young man writing in a notepad

Mick Head © Mark McNulty

At the heart of many music-making activities is the practice of songwriting. The creation of words and music, lyrics and compositions is central to the creative processes of popular music. Although other forms of music exist (such as the instrumental, the dance 'track' or the various forms commonly used within classical music) the song has been the most common musical starting point throughout the history of popular music. This is probably because songs can be used for many different purposes and social settings and adapted to suit numerous musical genres. The combination of music and lyrics has almost infinite possibilities and can evoke a virtually limitless set of emotions, feelings and responses.
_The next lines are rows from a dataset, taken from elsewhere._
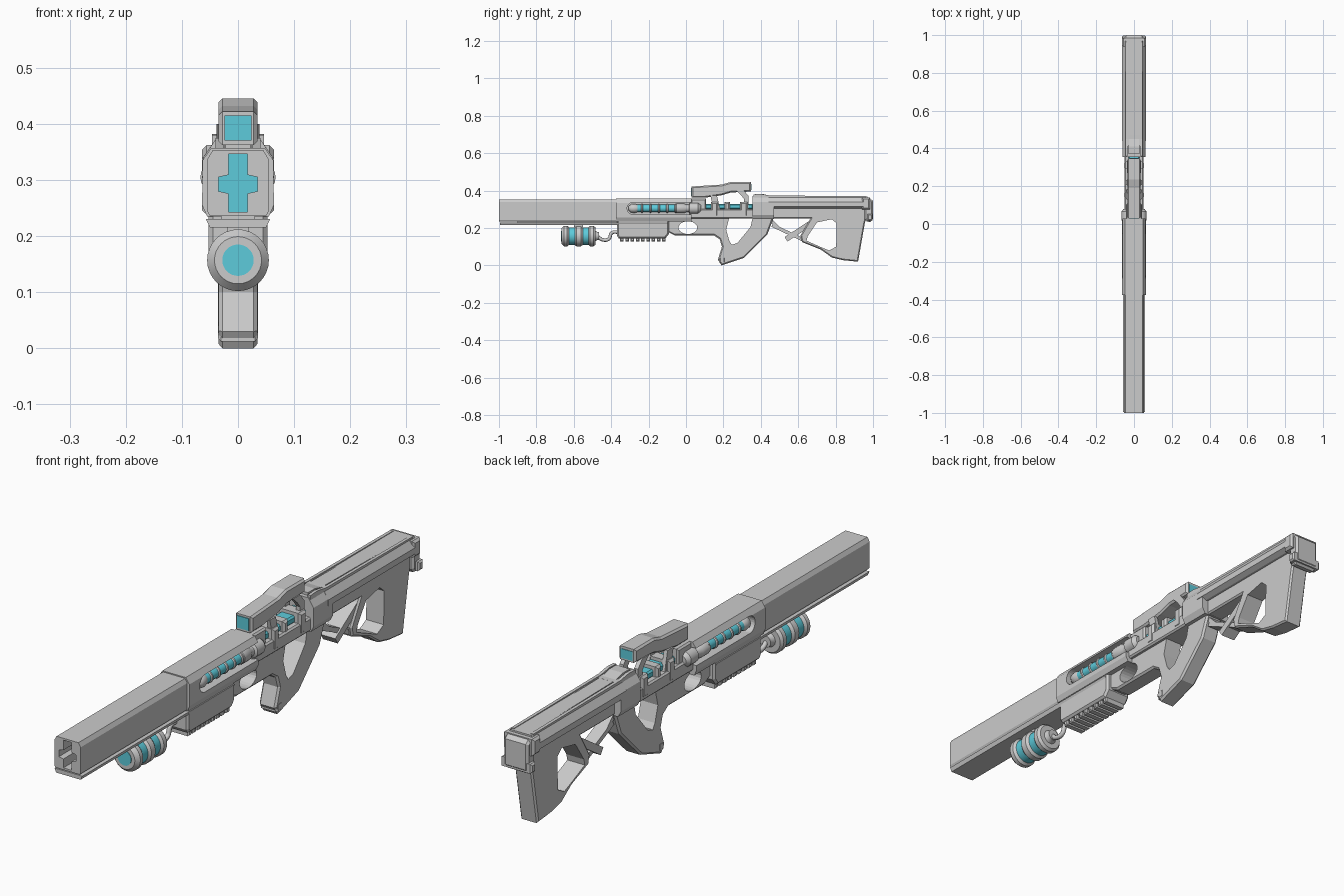
import bpy, bmesh, math
from mathutils import Vector

if "Cube" in bpy.data.objects:
    bpy.data.objects.remove(bpy.data.objects["Cube"])

cyan = bpy.data.materials.new("glow_cyan")
cyan.diffuse_color = (0.11, 0.60, 0.71, 1)
cyan.use_nodes = True
cyan.node_tree.nodes["Principled BSDF"].inputs["Base Color"].default_value = cyan.diffuse_color


def prism(name, pts, axis, a, b, bevel=0.0, mat=None):
    """Extrude a 2D outline along axis 'x' (pts = y,z) or 'y' (pts = x,z)."""
    bm = bmesh.new()
    mk = (lambda p, t: (t, p[0], p[1])) if axis == 'x' else (lambda p, t: (p[0], t, p[1]))
    lo = [bm.verts.new(mk(p, a)) for p in pts]
    hi = [bm.verts.new(mk(p, b)) for p in pts]
    n = len(pts)
    bm.faces.new(lo)
    bm.faces.new(hi[::-1])
    for i in range(n):
        bm.faces.new((lo[i], hi[i], hi[(i + 1) % n], lo[(i + 1) % n]))
    bmesh.ops.recalc_face_normals(bm, faces=bm.faces)
    if bevel:
        rim = [e for f in bm.faces if len(f.verts) == n and n > 4 or abs(f.normal['xy'.index(axis)]) > 0.9
               for e in f.edges]
        bmesh.ops.bevel(bm, geom=list(set(rim)), offset=bevel, segments=1, affect='EDGES')
    return finish(name, bm, mat)


def finish(name, bm, mat=None, smooth=False):
    me = bpy.data.meshes.new(name)
    bm.to_mesh(me)
    bm.free()
    ob = bpy.data.objects.new(name, me)
    bpy.context.collection.objects.link(ob)
    if mat:
        me.materials.append(mat)
    if smooth:
        bpy.ops.object.select_all(action='DESELECT')
        ob.select_set(True)
        bpy.context.view_layer.objects.active = ob
        bpy.ops.object.shade_smooth_by_angle(angle=math.radians(35))
    return ob


def box(name, hw, y0, y1, z0, z1, bevel=0.0, mat=None):
    return prism(name, [(y0, z0), (y1, z0), (y1, z1), (y0, z1)], 'x', -hw, hw, bevel, mat)


def sym(half):
    """Close a half outline (top to bottom, x > 0) by mirroring it."""
    return half + [(-x, z) for x, z in reversed(half)]


def oval(y0, y1, z0, z1, n=24, p=1.0):
    cy, cz, ry, rz = (y0 + y1) / 2, (z0 + z1) / 2, (y1 - y0) / 2, (z1 - z0) / 2
    if p == 0:  # capsule shape
        s = ry - rz
        return [(cy + math.copysign(s, math.cos(t)) + rz * math.cos(t), cz + rz * math.sin(t))
                for t in (2 * math.pi * (i + .5) / n for i in range(n))]
    return [(cy + ry * math.cos(2 * math.pi * i / n), cz + rz * math.sin(2 * math.pi * i / n)) for i in range(n)]


def lathe(name, prof, x, z, mat=None, n=32):
    """Revolve (y, radius) points about an axis parallel to y."""
    bm = bmesh.new()
    rings = [[bm.verts.new((x + r * math.cos(2 * math.pi * i / n), y, z + r * math.sin(2 * math.pi * i / n)))
              for i in range(n)] for y, r in prof]
    for a, b in zip(rings, rings[1:]):
        for i in range(n):
            bm.faces.new((a[i], b[i], b[(i + 1) % n], a[(i + 1) % n]))
    bm.faces.new(rings[0])
    bm.faces.new(rings[-1])
    bmesh.ops.recalc_face_normals(bm, faces=bm.faces)
    return finish(name, bm, mat, True)


def cut(ob, *cutters):
    bpy.context.view_layer.objects.active = ob
    for c in cutters:
        m = ob.modifiers.new("cut", 'BOOLEAN')
        m.operation, m.solver, m.object = 'DIFFERENCE', 'EXACT', c
        bpy.ops.object.modifier_apply(modifier=m.name)
        bpy.data.objects.remove(c)


def bar(name, p, q, t, hw):
    """Straight strut between two (y,z) points."""
    p, q = Vector(p), Vector(q)
    d = (q - p).normalized() * t / 2
    nrm = Vector((-d.y, d.x))
    return prism(name, [p + nrm, q + nrm, q - nrm, p - nrm], 'x', -hw, hw)


def cross(name, y0, y1, mat=None):
    half = [(.017, .346), (.017, .309), (.035, .305), (.035, .28), (.017, .276), (.017, .243)]
    return prism(name, sym(half), 'y', y0, y1, 0, mat)


# Barrel with cross-shaped bore, and the thin rail under it
barrel = prism("barrel", sym([(.045, .353), (.054, .338), (.054, .243), (.05, .236)]), 'y', -1, -.34)
cut(barrel, cross("bore_cutter", -1.1, -.45))
cross("bore_glow", -.455, -.45, cyan)
prism("under_rail", sym([(.057, .23), (.05, .215)]), 'y', -.995, -.1)
box("rail_spine", .03, -.9, -.1, .225, .24)

# Receiver with a recessed slot on each side
receiver = prism("receiver", sym([(.048, .357), (.063, .335), (.064, .255), (.055, .235)]), 'y', -.375, .03)
slot = oval(-.315, .09, .273, .337, 24, 0)
cut(receiver, prism("slot_cutter_r", slot, 'x', .03, .1), prism("slot_cutter_l", slot, 'x', -.1, -.03))
for s, side in ((1, "right"), (-1, "left")):
    x = s * .038
    lathe("energy_tube_" + side, [(-.28, .02), (-.02, .02)], x, .305, cyan, 20)
    for i in range(5):
        y = -.235 + i * .045
        lathe(f"tube_ring_{side}_{i}", [(y - .006, .02), (y - .003, .024), (y + .003, .024), (y + .006, .02)],
              x, .305, None, 20)
    lathe("tube_front_cap_" + side, [(-.308, .01), (-.295, .022), (-.275, .025), (-.26, .02)], x, .305, None, 20)
    lathe("tube_rear_cap_" + side, [(-.06, .018), (-.05, .026), (-.01, .026), (0, .02), (.015, .02),
                                    (.02, .029), (.065, .029), (.08, .018)], x, .305, None, 20)

# Ribbed foregrip
prism("foregrip", [(-.37, .25), (-.37, .16), (-.36, .145), (-.11, .145), (-.09, .17), (-.09, .25)],
      'x', -.053, .053, .008)
for i in range(9):
    box(f"foregrip_rib_{i}", .044, -.352 + i * .028, -.333 + i * .028, .128, .16, .004)

# Lower frame and pistol grip with its openings
frame = prism("frame_and_grip", [(-.1, .26), (-.1, .18), (-.06, .16), (.15, .16), (.18, .14), (.192, .1), (.17, .03),
                                 (.19, 0), (.31, .04), (.435, .165), (.47, .26)], 'x', -.035, .035, .007)
cut(frame, prism("oval_cutter", oval(-.04, .06, .168, .236), 'x', -.1, .1),
    prism("guard_cutter", [(.23, .25), (.355, .25), (.345, .205), (.275, .12), (.245, .11), (.232, .13), (.215, .19)],
          'x', -.1, .1))
box("grip_foot", .036, .178, .21, .012, .045, .006)

# Open core with glowing cell and clamps, between receiver and stock
box("core_bed", .05, .02, .37, .25, .302, .006)
box("core_front_mount", .042, .025, .108, .29, .357, .006)
box("core_cell", .03, .1, .36, .3, .328, .006, cyan)
for i, (a, b) in enumerate(((.135, .172), (.205, .235), (.29, .33))):
    box(f"core_clamp_{i}", .052 if i != 1 else .045, a, b, .26, .34, .008)
for s in (1, -1):
    n = "right" if s > 0 else "left"
    prism("clamp_strap_" + n, [(.27, .4), (.31, .4), (.335, .37), (.335, .3), (.31, .3), (.31, .355), (.295, .375)],
          'x', s * .022, s * .038)
    prism("scope_strut_" + n, [(.13, .375), (.165, .375), (.185, .29), (.15, .29)], 'x', s * .025, s * .04)

# Scope with cyan panes
prism("scope_body", [(.03, .362), (.03, .422), (.19, .432), (.235, .445), (.347, .445), (.347, .395), (.24, .39),
                     (.19, .375), (.1, .362)], 'x', -.035, .035, .007)
box("scope_front_lens", .024, .027, .04, .37, .415, 0, cyan)
box("scope_rear_lens", .024, .34, .349, .402, .436, 0, cyan)

# Rear block, stock top and shoulder panels
prism("rear_block", sym([(.04, .372), (.062, .34), (.062, .27), (.05, .248)]), 'y', .355, .47)
prism("stock_top", [(.37, .35), (.37, .382), (.41, .382), (.45, .372), (.97, .366), (.97, .32)], 'x', -.028, .028)
prism("stock_shoulder", sym([(.043, .368), (.064, .338), (.064, .315), (.045, .305)]), 'y', .44, .97)
for s in (1, -1):
    prism("top_ridge_" + ("right" if s > 0 else "left"),
          [(.36, .36), (.36, .38), (.4, .382), (.45, .374), (.96, .37), (.96, .355)], 'x', s * .034, s * .046)

# Stock body with thumb opening and struts
stock = prism("stock_body", [(.45, .25), (.45, .325), (.98, .325), (.955, .22), (.92, .02), (.84, .028), (.78, .042),
                             (.72, .085), (.62, .125), (.612, .16), (.665, .25)], 'x', -.036, .036, .006)
cut(stock, prism("thumb_cutter", [(.65, .155), (.70, .23), (.78, .247), (.805, .225), (.803, .1), (.765, .08),
                                  (.74, .09), (.645, .132)], 'x', -.1, .1))
bar("stock_lower_strut", (.46, .215), (.63, .135), .018, .024)
bar("stock_cross_strut", (.535, .14), (.68, .235), .028, .03)
bar("stock_upper_strut", (.45, .245), (.5, .195), .016, .024)

# Butt plate
prism("butt_plate", [(.955, .25), (.955, .362), (.985, .358), (1, .345), (1, .25), (.985, .232), (.965, .235)],
      'x', -.05, .05, .008)
box("butt_collar", .064, .94, .985, .3, .362, .008)
box("butt_hook", .064, .97, .998, .24, .275, .006)

# Hanging canister: grey shells, cyan core and lens
lathe("canister_core", [(-.65, .047), (-.5, .047)], 0, .157, cyan)
for i, (a, b) in enumerate(((-.665, -.625), (-.6, -.552), (-.527, -.485))):
    lathe(f"canister_shell_{i}", [(a, .042), (a + .014, .055), (b - .01, .055), (b, .047)], 0, .157)
lathe("canister_lens", [(-.667, .028), (-.66, .028)], 0, .157, cyan)
lathe("canister_nozzle", [(-.49, .03), (-.475, .022), (-.465, .022)], 0, .157)
box("canister_hanger", .02, -.6, -.55, .205, .222)

# Feed hose from canister to foregrip
cu = bpy.data.curves.new("feed_hose", 'CURVE')
cu.dimensions, cu.bevel_depth, cu.bevel_resolution = '3D', .009, 2
sp = cu.splines.new('BEZIER')
path = [(-.475, .157), (-.445, .137), (-.415, .14), (-.395, .175), (-.36, .178)]
sp.bezier_points.add(len(path) - 1)
for bp, (y, z) in zip(sp.bezier_points, path):
    bp.co = (0, y, z)
    bp.handle_left_type = bp.handle_right_type = 'AUTO'
bpy.context.collection.objects.link(bpy.data.objects.new("feed_hose", cu))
Words and music can combine to make us laugh or cry, feel happy or nostalgic,energised or melancholic. They can also encourage us to act in various ways, such as dancing or protesting. At their most powerful, songs can mobilise thousands or even millions of people to act collectively and change the world. Band Aid's 1984 charity single 'Do They Know it's Christmas?' generated millions of pounds benefiting people starving in Africa. Similarly in 1970 Crosby, Stills, Nash and Young described a violent clash between student demonstrators against the Vietnam War and the local police in their song 'Ohio', galvanising the counter-cultural movement to rally in support of the protesters.

These two examples lead us to think about songwriting in a more critical sense. For example, from where does a musician draw his or her inspiration? From other songwriters? Current events? Life experiences? And how does a songwriter translate these situations into musical form? These are all questions to consider in understanding how songwriting works in driving forward the creative processes within music-making.

But more than just a purely artistic endeavour, songwriting is also big business. In all their many forms, songs are also intellectual property. Their creators can be granted legal rights and privileges to exploit their works for use in things like film soundtracks, television adverts, mobile phone ringtones and even performances by other artists. Many famous musicians, such as the Beatles, have been at times unaware of the economic value of their compositions and have since lost millions of pounds.

In addition, songwriting is closely related to technology. In this digital age of music-making the way songs get written is undergoing tremendous change. Through developments like the internet, email and social networking sites songwriters can collaborate with other musicians across the globe and gain access to diverse musical influences without leaving their computer screens.

Advances in technology have had legal and sometimes controversial implications for songwriters. Today peer-to-peer downloading, sampling and piracy present important challenges for songwriters and the music industry.

Songwriters must operate in all of these worlds: the creative, the commercial, the legal, and the technological. Click on the following links to consider each of these in context, and begin to explore some the many processes that influence and shape the craft of songwriting.